Stored data entries:

---

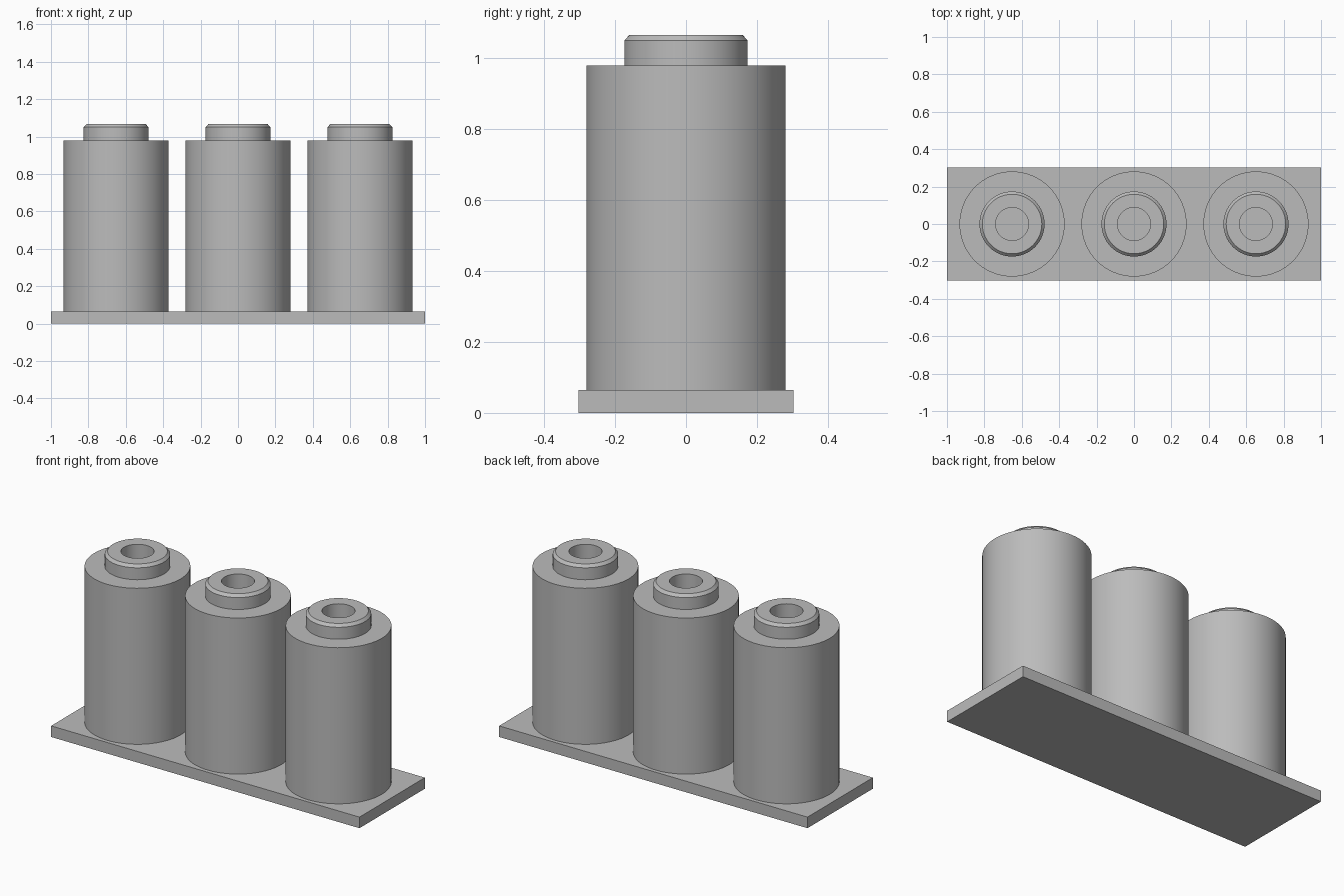
import bpy, bmesh, math
from mathutils import Matrix

cube = bpy.data.objects.get("Cube")
if cube:
    bpy.data.objects.remove(cube, do_unlink=True)

grey = bpy.data.materials.new("light_grey")
grey.use_nodes = True
colour = (0.5, 0.5, 0.5, 1)
grey.diffuse_color = colour
grey.node_tree.nodes["Principled BSDF"].inputs["Base Color"].default_value = colour

PLATE_TOP = 0.065
SEGMENTS = 64


def add_object(name, bm, x=0):
    bmesh.ops.recalc_face_normals(bm, faces=bm.faces)
    mesh = bpy.data.meshes.new(name)
    bm.to_mesh(mesh)
    bm.free()
    mesh.materials.append(grey)
    obj = bpy.data.objects.new(name, mesh)
    obj.location.x = x
    bpy.context.collection.objects.link(obj)
    return obj


def lathe(name, profile, x):
    """Spin a (radius, height) profile about the z axis."""
    bm = bmesh.new()
    verts = [bm.verts.new((r, 0, z)) for r, z in profile]
    edges = [bm.edges.new(pair) for pair in zip(verts, verts[1:])]
    bmesh.ops.spin(bm, geom=verts + edges, cent=(0, 0, 0), axis=(0, 0, 1),
                   angle=math.tau, steps=SEGMENTS, use_duplicate=False)
    bmesh.ops.remove_doubles(bm, verts=bm.verts, dist=0.0001)
    obj = add_object(name, bm, x)
    bpy.ops.object.select_all(action="DESELECT")
    obj.select_set(True)
    bpy.context.view_layer.objects.active = obj
    bpy.ops.object.shade_smooth_by_angle(angle=math.radians(25))


# Flat base plate
bm = bmesh.new()
size = Matrix.Diagonal((2, 0.606, PLATE_TOP, 1))
bmesh.ops.create_cube(bm, size=1, matrix=Matrix.Translation((0, 0, PLATE_TOP / 2)) @ size)
add_object("base_plate", bm)

# Cylinder body, chamfered collar and central bore
profile = [(0, PLATE_TOP), (0.281, PLATE_TOP), (0.281, 0.98), (0.174, 0.98),
           (0.174, 1.05), (0.159, 1.066), (0.088, 1.066),
           (0.088, PLATE_TOP + 0.002), (0, PLATE_TOP + 0.002)]
for side, x in (("right", -0.652), ("middle", 0), ("left", 0.652)):
    lathe(side + "_cylinder", profile, x)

---

= TASK ITEM =
The expected answer is each line of the records above that includes the string "bmesh".

= ANSWER TO THIS PROBLEM =
import bpy, bmesh, math
    bmesh.ops.recalc_face_normals(bm, faces=bm.faces)
    bm = bmesh.new()
    bmesh.ops.spin(bm, geom=verts + edges, cent=(0, 0, 0), axis=(0, 0, 1),
    bmesh.ops.remove_doubles(bm, verts=bm.verts, dist=0.0001)
bm = bmesh.new()
bmesh.ops.create_cube(bm, size=1, matrix=Matrix.Translation((0, 0, PLATE_TOP / 2)) @ size)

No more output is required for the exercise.